* Required action:
Please print out the entries below unchanged and skip the images.

* Data shown:
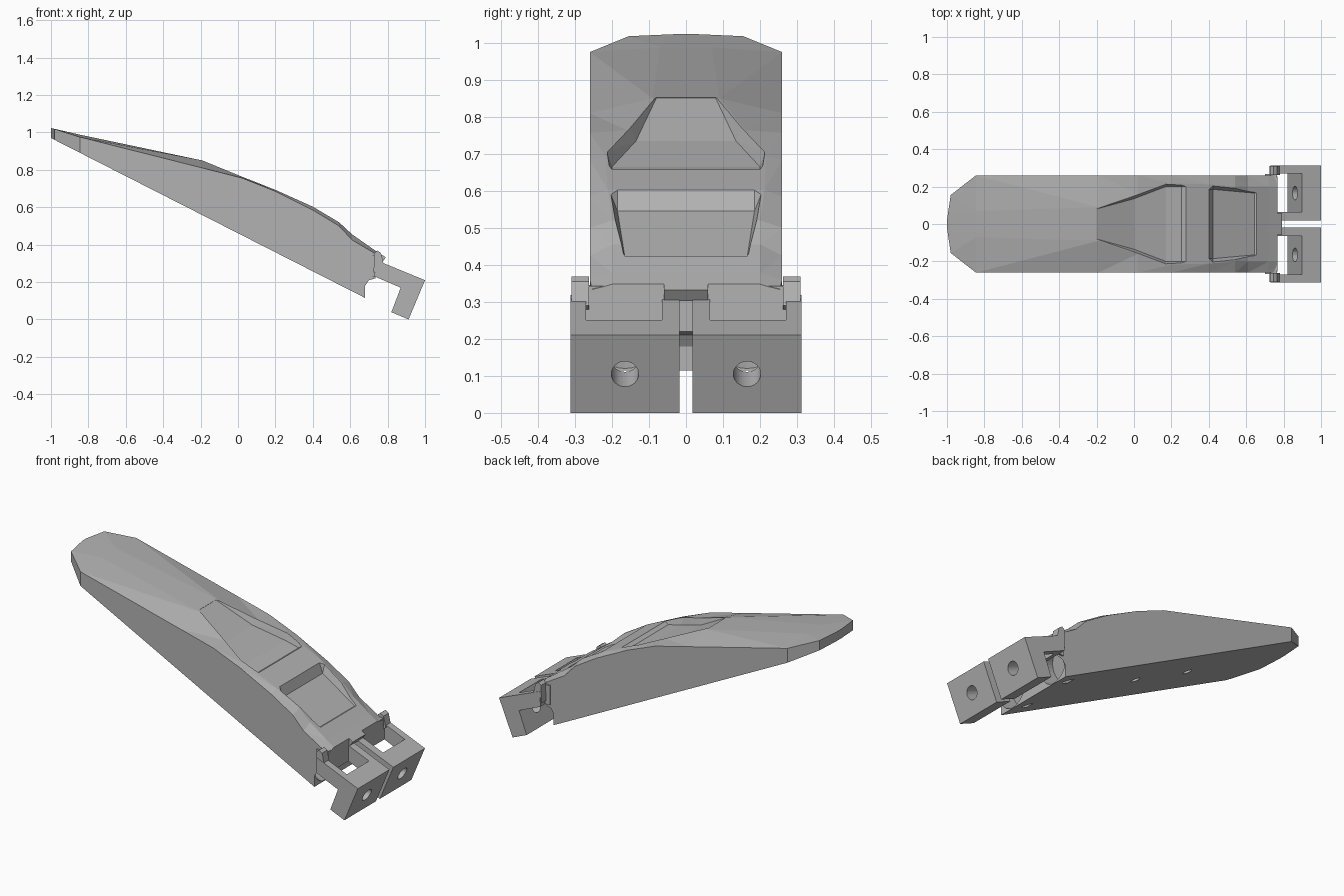
import bpy, bmesh, math
from mathutils import Vector

cube = bpy.data.objects.get("Cube")
if cube:
    bpy.data.objects.remove(cube, do_unlink=True)

grey = bpy.data.materials.new("plain grey")
grey.use_nodes = True
grey.diffuse_color = (0.45, 0.45, 0.45, 1)
grey.node_tree.nodes["Principled BSDF"].inputs["Base Color"].default_value = (0.45, 0.45, 0.45, 1)


def finish(name, bm):
    bmesh.ops.recalc_face_normals(bm, faces=bm.faces)
    mesh = bpy.data.meshes.new(name)
    bm.to_mesh(mesh)
    bm.free()
    mesh.materials.append(grey)
    ob = bpy.data.objects.new(name, mesh)
    bpy.context.collection.objects.link(ob)
    return ob


def loft(name, rings):
    """Skin matching closed rings of points and cap both ends."""
    bm = bmesh.new()
    rows = [[bm.verts.new(p) for p in ring] for ring in rings]
    n = len(rows[0])
    for a, b in zip(rows, rows[1:]):
        for i in range(n):
            j = (i + 1) % n
            bm.faces.new((a[i], a[j], b[j], b[i]))
    bm.faces.new(rows[0])
    bm.faces.new(rows[-1])
    bmesh.ops.triangulate(bm, faces=bm.faces)
    return finish(name, bm)


def prism(name, profile, y0, y1):
    """Side profile (x, z) extruded between two y values."""
    return loft(name, [[(x, y, z) for x, z in profile] for y in (y0, y1)])


def rod(name, start, end, radius):
    start, end = Vector(start), Vector(end)
    axis = end - start
    bm = bmesh.new()
    bmesh.ops.create_cone(bm, cap_ends=True, segments=32, radius1=radius,
                          radius2=radius, depth=axis.length)
    ob = finish(name, bm)
    ob.matrix_world = axis.to_track_quat('Z', 'Y').to_matrix().to_4x4()
    ob.location = (start + end) / 2
    return ob


def combine(target, tool, operation='DIFFERENCE'):
    bpy.context.view_layer.update()
    mod = target.modifiers.new("cut", 'BOOLEAN')
    mod.operation, mod.object, mod.solver = operation, tool, 'EXACT'
    bpy.context.view_layer.objects.active = target
    bpy.ops.object.modifier_apply(modifier=mod.name)
    bpy.data.objects.remove(tool, do_unlink=True)


def underside(x):
    return 0.97 - 0.509 * (x + 1)


# Main body: x, half width, edge height, crown half width, crown height
stations = [
    (-1.0, 0.02, 1.024, 0.01, 1.024), (-0.98, 0.155, 1.018, 0.05, 1.019),
    (-0.845, 0.26, 0.975, 0.07, 0.988), (-0.19, 0.26, 0.81, 0.09, 0.85),
    (0.02, 0.26, 0.757, 0.16, 0.764), (0.2, 0.26, 0.685, 0.217, 0.693),
    (0.4, 0.26, 0.585, 0.212, 0.603), (0.54, 0.26, 0.50, 0.20, 0.52),
    (0.61, 0.26, 0.425, 0.20, 0.455), (0.72, 0.26, 0.36, 0.20, 0.378),
    (0.79, 0.25, 0.32, 0.20, 0.332)]
body = loft("body", [
    [(x, -w, underside(x)), (x, -w, ze), (x, -c, zc),
     (x, c, zc), (x, w, ze), (x, w, underside(x))]
    for x, w, ze, c, zc in stations])

# Stepped end below the lip
combine(body, prism("end_cutter", [
    (0.68, -0.1), (0.68, 0.18), (0.70, 0.21), (0.735, 0.22), (0.735, 0.315),
    (0.768, 0.302), (0.80, 0.345), (0.9, 0.345), (0.9, -0.1)], -0.5, 0.5))


# Recesses in the upper face: x, floor half width, rim half width, floor height
def recess(name, rows, depth):
    combine(body, loft(name, [
        [(x, -f, z), (x, f, z), (x, r, z + depth), (x, r, z + 0.3),
         (x, -r, z + 0.3), (x, -r, z + depth)] for x, f, r, z in rows]))


recess("upper_recess_cutter", [
    (-0.2, 0.08, 0.088, 0.851), (0.0, 0.135, 0.15, 0.735), (0.17, 0.2, 0.213, 0.665),
    (0.255, 0.2, 0.213, 0.645), (0.285, 0.2, 0.213, 0.663)], 0.04)
recess("lower_recess_cutter", [
    (0.4, 0.185, 0.205, 0.606), (0.422, 0.185, 0.203, 0.545),
    (0.645, 0.165, 0.183, 0.42), (0.672, 0.165, 0.183, 0.43)], 0.045)

# Hinge clearance: square pads behind the windows, with round scoops below
for side in (-1, 1):
    lip = prism("lip_cutter", [(0.766, 0.2), (0.766, 0.5), (0.9, 0.5), (0.9, 0.2)],
                side * 0.06, side * 0.275)
    combine(body, lip)
    pad = prism("pad", [(0.70, 0.23), (0.70, 0.345), (0.764, 0.343), (0.764, 0.23)],
                side * 0.065, side * 0.268)
    combine(body, pad, 'UNION')
    scoop = rod("scoop_cutter", (0.90, side * 0.165, 0.13),
                (0.60, side * 0.165, 0.257), 0.095)
    combine(body, scoop)

# Small blind holes in the underside
for x in (-0.01, -0.36):
    z = underside(x)
    combine(body, rod("hole_cutter", (x - 0.02, 0, z - 0.04), (x + 0.02, 0, z + 0.04), 0.025))

# Pair of angled hinge brackets
bracket = [(0.73, 0.23), (0.735, 0.319), (1.0, 0.21), (0.912, 0.0),
           (0.82, 0.039), (0.87, 0.17)]
window = [(0.765, 0.14), (0.765, 0.4), (0.955, 0.4), (0.867, 0.165), (0.82, 0.14)]
ear = [(0.725, 0.25), (0.728, 0.355), (0.745, 0.368), (0.765, 0.355), (0.78, 0.29)]
for side, name in ((-1, "right"), (1, "left")):
    arm = prism(name + "_bracket", bracket, side * 0.018, side * 0.312)
    combine(arm, prism("window_cutter", window, side * 0.065, side * 0.27))
    combine(arm, rod("bolt_cutter", (1.05, side * 0.165, 0.065),
                     (0.77, side * 0.165, 0.184), 0.037))
    prism(name + "_ear", ear, side * 0.262, side * 0.31)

* Solution for this task:
import bpy, bmesh, math
from mathutils import Vector

cube = bpy.data.objects.get("Cube")
if cube:
    bpy.data.objects.remove(cube, do_unlink=True)

grey = bpy.data.materials.new("plain grey")
grey.use_nodes = True
grey.diffuse_color = (0.45, 0.45, 0.45, 1)
grey.node_tree.nodes["Principled BSDF"].inputs["Base Color"].default_value = (0.45, 0.45, 0.45, 1)


def finish(name, bm):
    bmesh.ops.recalc_face_normals(bm, faces=bm.faces)
    mesh = bpy.data.meshes.new(name)
    bm.to_mesh(mesh)
    bm.free()
    mesh.materials.append(grey)
    ob = bpy.data.objects.new(name, mesh)
    bpy.context.collection.objects.link(ob)
    return ob


def loft(name, rings):
    """Skin matching closed rings of points and cap both ends."""
    bm = bmesh.new()
    rows = [[bm.verts.new(p) for p in ring] for ring in rings]
    n = len(rows[0])
    for a, b in zip(rows, rows[1:]):
        for i in range(n):
            j = (i + 1) % n
            bm.faces.new((a[i], a[j], b[j], b[i]))
    bm.faces.new(rows[0])
    bm.faces.new(rows[-1])
    bmesh.ops.triangulate(bm, faces=bm.faces)
    return finish(name, bm)


def prism(name, profile, y0, y1):
    """Side profile (x, z) extruded between two y values."""
    return loft(name, [[(x, y, z) for x, z in profile] for y in (y0, y1)])


def rod(name, start, end, radius):
    start, end = Vector(start), Vector(end)
    axis = end - start
    bm = bmesh.new()
    bmesh.ops.create_cone(bm, cap_ends=True, segments=32, radius1=radius,
                          radius2=radius, depth=axis.length)
    ob = finish(name, bm)
    ob.matrix_world = axis.to_track_quat('Z', 'Y').to_matrix().to_4x4()
    ob.location = (start + end) / 2
    return ob


def combine(target, tool, operation='DIFFERENCE'):
    bpy.context.view_layer.update()
    mod = target.modifiers.new("cut", 'BOOLEAN')
    mod.operation, mod.object, mod.solver = operation, tool, 'EXACT'
    bpy.context.view_layer.objects.active = target
    bpy.ops.object.modifier_apply(modifier=mod.name)
    bpy.data.objects.remove(tool, do_unlink=True)


def underside(x):
    return 0.97 - 0.509 * (x + 1)


# Main body: x, half width, edge height, crown half width, crown height
stations = [
    (-1.0, 0.02, 1.024, 0.01, 1.024), (-0.98, 0.155, 1.018, 0.05, 1.019),
    (-0.845, 0.26, 0.975, 0.07, 0.988), (-0.19, 0.26, 0.81, 0.09, 0.85),
    (0.02, 0.26, 0.757, 0.16, 0.764), (0.2, 0.26, 0.685, 0.217, 0.693),
    (0.4, 0.26, 0.585, 0.212, 0.603), (0.54, 0.26, 0.50, 0.20, 0.52),
    (0.61, 0.26, 0.425, 0.20, 0.455), (0.72, 0.26, 0.36, 0.20, 0.378),
    (0.79, 0.25, 0.32, 0.20, 0.332)]
body = loft("body", [
    [(x, -w, underside(x)), (x, -w, ze), (x, -c, zc),
     (x, c, zc), (x, w, ze), (x, w, underside(x))]
    for x, w, ze, c, zc in stations])

# Stepped end below the lip
combine(body, prism("end_cutter", [
    (0.68, -0.1), (0.68, 0.18), (0.70, 0.21), (0.735, 0.22), (0.735, 0.315),
    (0.768, 0.302), (0.80, 0.345), (0.9, 0.345), (0.9, -0.1)], -0.5, 0.5))


# Recesses in the upper face: x, floor half width, rim half width, floor height
def recess(name, rows, depth):
    combine(body, loft(name, [
        [(x, -f, z), (x, f, z), (x, r, z + depth), (x, r, z + 0.3),
         (x, -r, z + 0.3), (x, -r, z + depth)] for x, f, r, z in rows]))


recess("upper_recess_cutter", [
    (-0.2, 0.08, 0.088, 0.851), (0.0, 0.135, 0.15, 0.735), (0.17, 0.2, 0.213, 0.665),
    (0.255, 0.2, 0.213, 0.645), (0.285, 0.2, 0.213, 0.663)], 0.04)
recess("lower_recess_cutter", [
    (0.4, 0.185, 0.205, 0.606), (0.422, 0.185, 0.203, 0.545),
    (0.645, 0.165, 0.183, 0.42), (0.672, 0.165, 0.183, 0.43)], 0.045)

# Hinge clearance: square pads behind the windows, with round scoops below
for side in (-1, 1):
    lip = prism("lip_cutter", [(0.766, 0.2), (0.766, 0.5), (0.9, 0.5), (0.9, 0.2)],
                side * 0.06, side * 0.275)
    combine(body, lip)
    pad = prism("pad", [(0.70, 0.23), (0.70, 0.345), (0.764, 0.343), (0.764, 0.23)],
                side * 0.065, side * 0.268)
    combine(body, pad, 'UNION')
    scoop = rod("scoop_cutter", (0.90, side * 0.165, 0.13),
                (0.60, side * 0.165, 0.257), 0.095)
    combine(body, scoop)

# Small blind holes in the underside
for x in (-0.01, -0.36):
    z = underside(x)
    combine(body, rod("hole_cutter", (x - 0.02, 0, z - 0.04), (x + 0.02, 0, z + 0.04), 0.025))

# Pair of angled hinge brackets
bracket = [(0.73, 0.23), (0.735, 0.319), (1.0, 0.21), (0.912, 0.0),
           (0.82, 0.039), (0.87, 0.17)]
window = [(0.765, 0.14), (0.765, 0.4), (0.955, 0.4), (0.867, 0.165), (0.82, 0.14)]
ear = [(0.725, 0.25), (0.728, 0.355), (0.745, 0.368), (0.765, 0.355), (0.78, 0.29)]
for side, name in ((-1, "right"), (1, "left")):
    arm = prism(name + "_bracket", bracket, side * 0.018, side * 0.312)
    combine(arm, prism("window_cutter", window, side * 0.065, side * 0.27))
    combine(arm, rod("bolt_cutter", (1.05, side * 0.165, 0.065),
                     (0.77, side * 0.165, 0.184), 0.037))
    prism(name + "_ear", ear, side * 0.262, side * 0.31)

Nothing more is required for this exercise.